YOUR INSTRUCTIONS - Your task is to filter the entries and copy every line containing the string "polygon".
*** RECORDS TO PROCESS ***
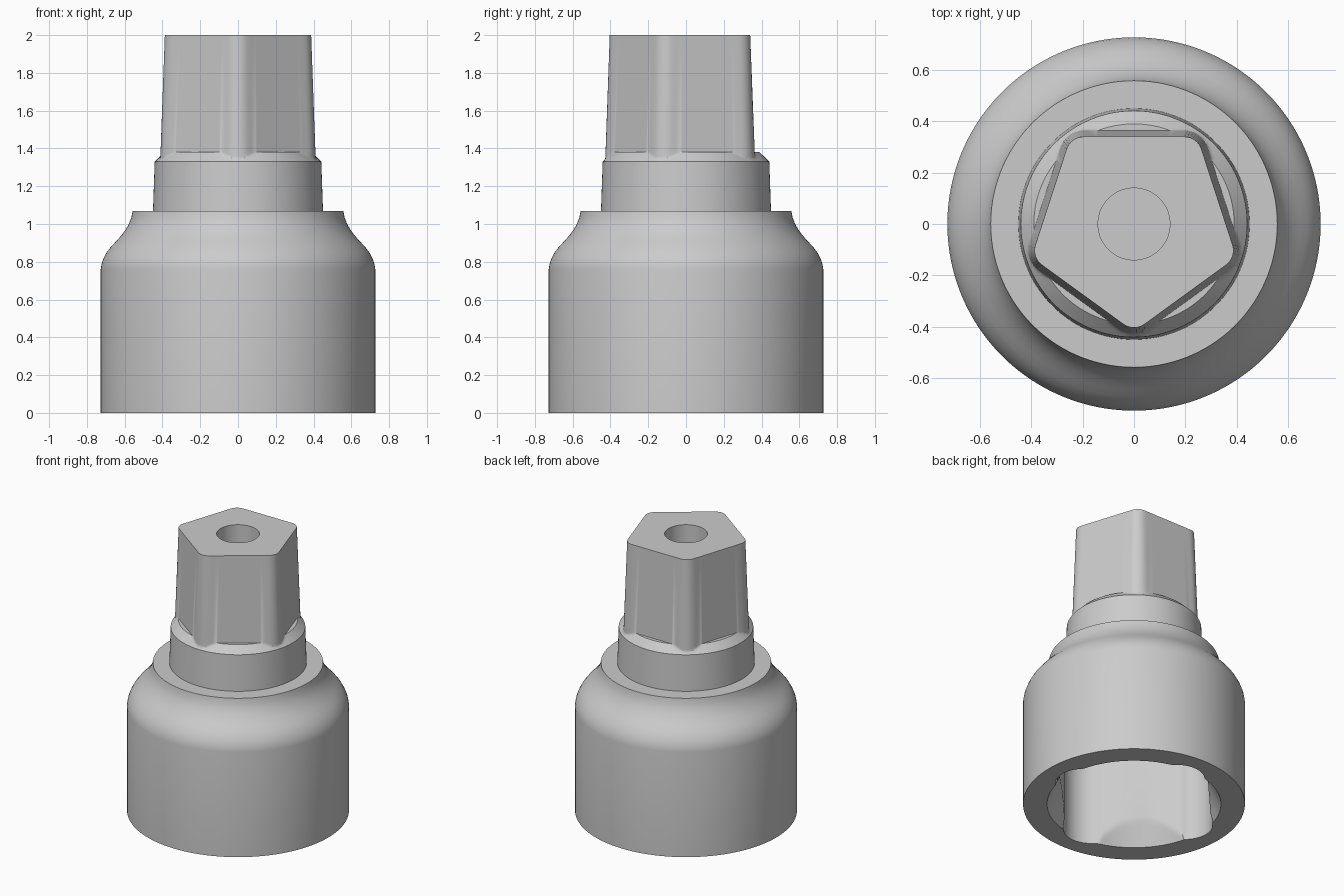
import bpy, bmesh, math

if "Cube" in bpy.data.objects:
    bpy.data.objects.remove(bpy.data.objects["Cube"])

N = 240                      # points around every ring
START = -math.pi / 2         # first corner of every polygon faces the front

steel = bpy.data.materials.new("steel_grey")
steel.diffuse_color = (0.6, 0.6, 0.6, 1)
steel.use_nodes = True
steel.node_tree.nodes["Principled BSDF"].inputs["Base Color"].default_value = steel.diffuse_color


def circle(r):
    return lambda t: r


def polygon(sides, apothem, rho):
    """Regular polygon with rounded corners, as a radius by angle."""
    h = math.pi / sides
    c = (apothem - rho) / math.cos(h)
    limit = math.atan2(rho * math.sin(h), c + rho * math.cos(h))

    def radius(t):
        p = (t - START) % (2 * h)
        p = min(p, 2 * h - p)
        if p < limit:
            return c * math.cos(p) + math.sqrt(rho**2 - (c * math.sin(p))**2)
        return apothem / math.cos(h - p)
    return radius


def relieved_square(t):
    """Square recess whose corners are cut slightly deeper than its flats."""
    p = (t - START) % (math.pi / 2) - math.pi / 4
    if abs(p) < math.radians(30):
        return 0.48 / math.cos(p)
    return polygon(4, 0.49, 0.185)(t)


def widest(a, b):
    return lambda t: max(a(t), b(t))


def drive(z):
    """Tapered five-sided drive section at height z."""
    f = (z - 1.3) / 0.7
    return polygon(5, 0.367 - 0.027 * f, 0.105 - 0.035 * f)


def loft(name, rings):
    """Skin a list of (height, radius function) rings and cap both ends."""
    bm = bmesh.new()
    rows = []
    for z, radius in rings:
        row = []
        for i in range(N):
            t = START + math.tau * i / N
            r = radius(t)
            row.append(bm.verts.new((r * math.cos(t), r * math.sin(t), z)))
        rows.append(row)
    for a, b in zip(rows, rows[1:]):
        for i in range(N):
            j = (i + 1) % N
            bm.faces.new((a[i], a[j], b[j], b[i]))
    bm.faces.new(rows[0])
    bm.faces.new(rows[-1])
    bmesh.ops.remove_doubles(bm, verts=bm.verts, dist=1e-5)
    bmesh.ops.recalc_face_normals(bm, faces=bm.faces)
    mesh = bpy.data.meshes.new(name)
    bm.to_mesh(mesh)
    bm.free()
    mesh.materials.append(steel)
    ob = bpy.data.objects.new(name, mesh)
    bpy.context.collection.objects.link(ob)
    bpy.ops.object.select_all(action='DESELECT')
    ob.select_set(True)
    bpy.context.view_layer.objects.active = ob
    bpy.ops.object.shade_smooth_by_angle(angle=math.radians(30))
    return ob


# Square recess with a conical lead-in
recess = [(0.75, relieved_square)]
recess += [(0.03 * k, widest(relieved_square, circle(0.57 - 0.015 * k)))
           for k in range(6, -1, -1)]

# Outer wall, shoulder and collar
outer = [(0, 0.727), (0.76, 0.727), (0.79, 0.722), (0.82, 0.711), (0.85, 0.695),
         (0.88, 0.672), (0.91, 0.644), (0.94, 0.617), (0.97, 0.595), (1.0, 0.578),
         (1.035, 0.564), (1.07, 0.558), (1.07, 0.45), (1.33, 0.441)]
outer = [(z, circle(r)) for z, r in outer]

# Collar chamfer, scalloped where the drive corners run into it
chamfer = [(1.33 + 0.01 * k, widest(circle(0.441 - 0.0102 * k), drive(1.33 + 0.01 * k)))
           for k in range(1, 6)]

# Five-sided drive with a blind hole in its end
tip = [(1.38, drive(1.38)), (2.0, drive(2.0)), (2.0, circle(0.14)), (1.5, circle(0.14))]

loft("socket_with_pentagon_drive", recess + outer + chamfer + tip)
*** End of RECORDS TO PROCESS ***
SOLUTION -
START = -math.pi / 2         # first corner of every polygon faces the front
def polygon(sides, apothem, rho):
    """Regular polygon with rounded corners, as a radius by angle."""
    return polygon(4, 0.49, 0.185)(t)
    return polygon(5, 0.367 - 0.027 * f, 0.105 - 0.035 * f)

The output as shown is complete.